As a general rule, hot creativity does not thrive in boardrooms but in basements and bedrooms in towns you’ve never heard of. Talent has a way of finding its own way to the top, but it’s never easy. The current squeeze on corporate sponsorship and traditional credit has left organizations and artists without the funding they once enjoyed.
For some ideas to really take flight, funding is the number one obstacle. Good luck pitching your movie to a Hollywood studio executive or getting a top record label to hear your band’s demo. One way forward is to appeal to “the crowd” for funding. It’s not exactly a new idea, but while the gatekeepers are busy smoking their cigars elsewhere, there’s a variation on this to turn your idea into reality.
Enter Kickstarter, a new way to fund ideas and endeavors by way of the crowd. Users submit a pitch for their project, which range from first-time films or albums, to iPhone apps and experimental art projects. Would-be creators use video to pitch their projects; some of which are inspiring, others more superficial and less thought-out.
Together these projects form a kind of marketplace for ideas. There’s no guarantee that your project will get funded, and the money is only released if you raise the full amount you want. This is not an investment we make, it’s a donation with no strings attached.
Crowdsourcing has its ups and downs as a method for collaboration, but I think Kickstarter has found a good approach. Project creators use video to pitch the idea and emotionally connect. Kickstarter also encourages them to offer exclusive updates and other tidbits in exchange for sponsorship, be it an early release of an album, t-shirts, or anything creative.
I was skeptical that people would give money to complete strangers for artistic projects, but looking over the projects, it works surprisingly well. A donation from an Australian helped fund the upcoming album by Allison Weiss, a musician in the US. In fact, in a single day she raised over $2,000 thanks to her savvy pitch and some active online networking. Why did someone give money to a project on the other side of the world? Authenticity, passion, community, and collaboration.

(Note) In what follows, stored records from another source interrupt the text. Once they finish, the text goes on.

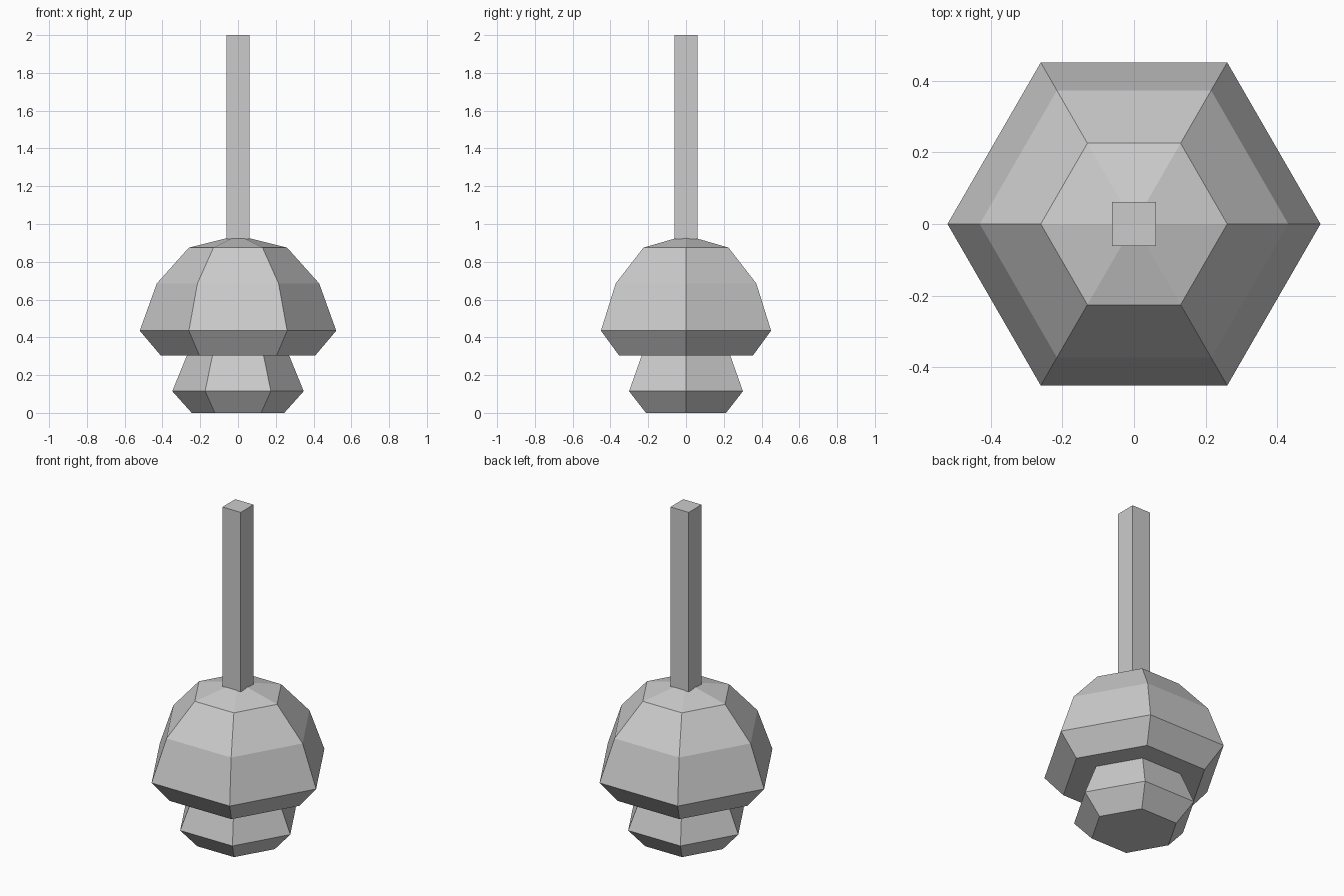
import bpy, bmesh, math

if "Cube" in bpy.data.objects:
    bpy.data.objects.remove(bpy.data.objects["Cube"])

SIDES = 6
grey = bpy.data.materials.new("plain grey")
grey.diffuse_color = (0.6, 0.6, 0.6, 1.0)
grey.use_nodes = True
grey.node_tree.nodes["Principled BSDF"].inputs["Base Color"].default_value = grey.diffuse_color


def finish(name, bm):
    bmesh.ops.recalc_face_normals(bm, faces=bm.faces[:])
    mesh = bpy.data.meshes.new(name)
    bm.to_mesh(mesh)
    bm.free()
    mesh.materials.append(grey)
    obj = bpy.data.objects.new(name, mesh)
    bpy.context.collection.objects.link(obj)
    return obj


def hex_lathe(name, profile, apex=None):
    """Stack six-sided rings from (radius, height) pairs, closing both ends."""
    bm = bmesh.new()
    rings = []
    for r, z in profile:
        rings.append([bm.verts.new((r * math.cos(math.tau * i / SIDES),
                                    r * math.sin(math.tau * i / SIDES), z))
                      for i in range(SIDES)])
    for low, high in zip(rings, rings[1:]):
        for i in range(SIDES):
            j = (i + 1) % SIDES
            bm.faces.new((low[i], low[j], high[j], high[i]))
    bm.faces.new(rings[0][::-1])
    if apex is None:
        bm.faces.new(rings[-1])
    else:
        tip = bm.verts.new((0, 0, apex))
        for i in range(SIDES):
            bm.faces.new((rings[-1][i], rings[-1][(i + 1) % SIDES], tip))
    return finish(name, bm)


# Lower bulb, tucked slightly into the dome
hex_lathe("lower_bulb", [(0.245, 0.0), (0.348, 0.115), (0.262, 0.325)])

# Upper dome with a shallow pointed cap
hex_lathe("upper_dome",
          [(0.41, 0.305), (0.52, 0.435), (0.43, 0.685), (0.26, 0.875)],
          apex=0.94)

# Square stem rising from the cap
bm = bmesh.new()
bmesh.ops.create_cube(bm, size=1.0)
bmesh.ops.scale(bm, vec=(0.122, 0.122, 1.08), verts=bm.verts[:])
bmesh.ops.translate(bm, vec=(0, 0, 1.46), verts=bm.verts[:])
finish("stem", bm)
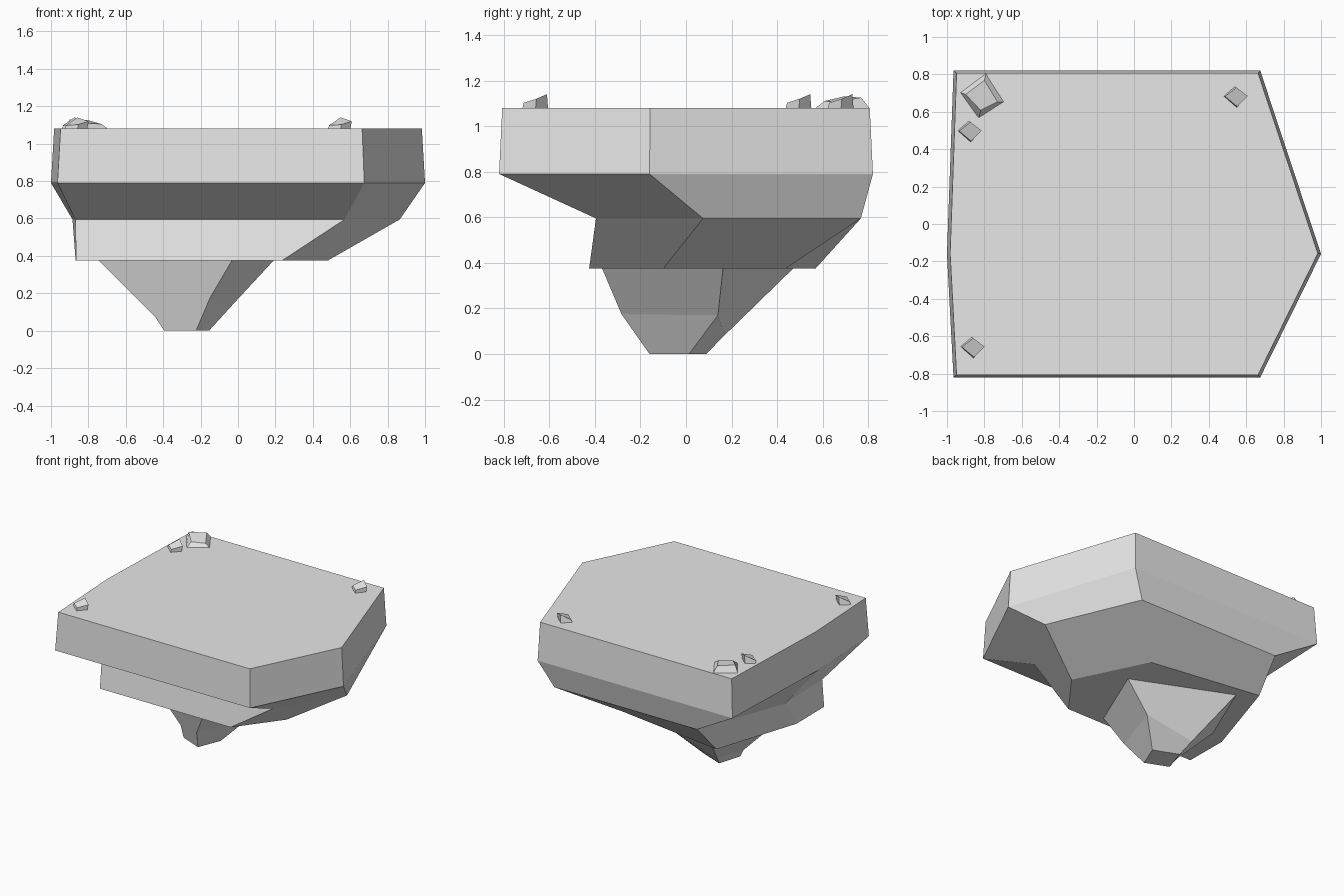
import bpy
import bmesh
from mathutils import Vector

cube = bpy.data.objects.get("Cube")
if cube:
    bpy.data.objects.remove(cube, do_unlink=True)

# One plain grey stone for everything
stone = bpy.data.materials.new("grey_stone")
stone.use_nodes = True
grey = (0.8, 0.8, 0.8, 1)
stone.diffuse_color = grey
stone.node_tree.nodes["Principled BSDF"].inputs["Base Color"].default_value = grey


def at_height(outline, z):
    """Lift a flat outline to one height."""
    return [(x, y, z) for x, y in outline]


def loft(name, rings):
    """Skin a stack of matching rings and close both ends, flat shaded."""
    bm = bmesh.new()
    loops = [[bm.verts.new(p) for p in ring] for ring in rings]
    count = len(loops[0])
    for lower, upper in zip(loops, loops[1:]):
        for i in range(count):
            j = (i + 1) % count
            bm.faces.new((lower[i], lower[j], upper[j], upper[i]))
    bm.faces.new(loops[0])
    bm.faces.new(loops[-1])
    bmesh.ops.recalc_face_normals(bm, faces=bm.faces)
    mesh = bpy.data.meshes.new(name)
    bm.to_mesh(mesh)
    bm.free()
    mesh.materials.append(stone)
    obj = bpy.data.objects.new(name, mesh)
    bpy.context.scene.collection.objects.link(obj)
    return obj


# Outlines run: front right, front left, left, back left, back right, right
deck = 1.08
rim = [(-.965, -.82), (.675, -.82), (1, -.16), (.675, .82), (-.965, .82), (-1, -.16)]
top = [(x * .983, y * .983) for x, y in rim]
waist = [(-.87, -.395), (.57, -.395), (.865, .075), (.57, .767), (-.63, .767), (-.885, .075)]
under = [(-.865, -.425), (.235, -.425), (.48, -.1), (.216, .437), (-.655, .568), (-.868, -.09)]

# Main slab with its undercut underside
loft("rock_platform", [at_height(under, .375), at_height(waist, .595),
                       at_height(rim, .79), at_height(top, deck)])

# Hanging point below the slab, cut by a sloping ledge
point_foot = at_height([(-.155, .013), (-.225, -.16), (-.395, -.09), (-.34, .088)], 0)
point_ledge = [(0, .14, .17), (-.15, -.283, .175), (-.44, -.06, .07), (-.38, .17, .083)]
point_root = at_height([(.195, .163), (-.03, -.37), (-.75, -.04), (-.53, .475)], .38)
loft("rock_point", [point_foot, point_ledge, point_root])


def pebble(name, x, y, base, crown):
    """A small tilted stone sitting on the deck."""
    place = Vector((x, y, deck))
    loft(name, [[place + Vector(p) for p in ring] for ring in (base, crown)])


# Three matching small stones: left, back, right and front corners
small_base = at_height([(-.063, .004), (-.003, .055), (.058, 0), (.007, -.058)], -.005)
small_crown = [(-.055, .002, .018), (.006, .05, .06), (.066, .004, .04), (.01, -.052, .022)]
for label, x, y in (("front", -.865, -.66), ("back", -.88, .495), ("far", .542, .68)):
    pebble("small_stone_" + label, x, y, small_base, small_crown)

# Larger chamfered stone in the corner
big_base = at_height([(-.12, .02), (.02, .125), (.12, -.03), (-.02, -.12)], -.005)
big_crown = [(-.09, .01, .05), (.01, .085, .045), (.08, -.03, .025), (-.01, -.075, .03)]
pebble("large_stone", -.81, .683, big_base, big_crown)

*Note that Kickstarter is open internationally for donations but currently only open to projects in the United States (or with an address there).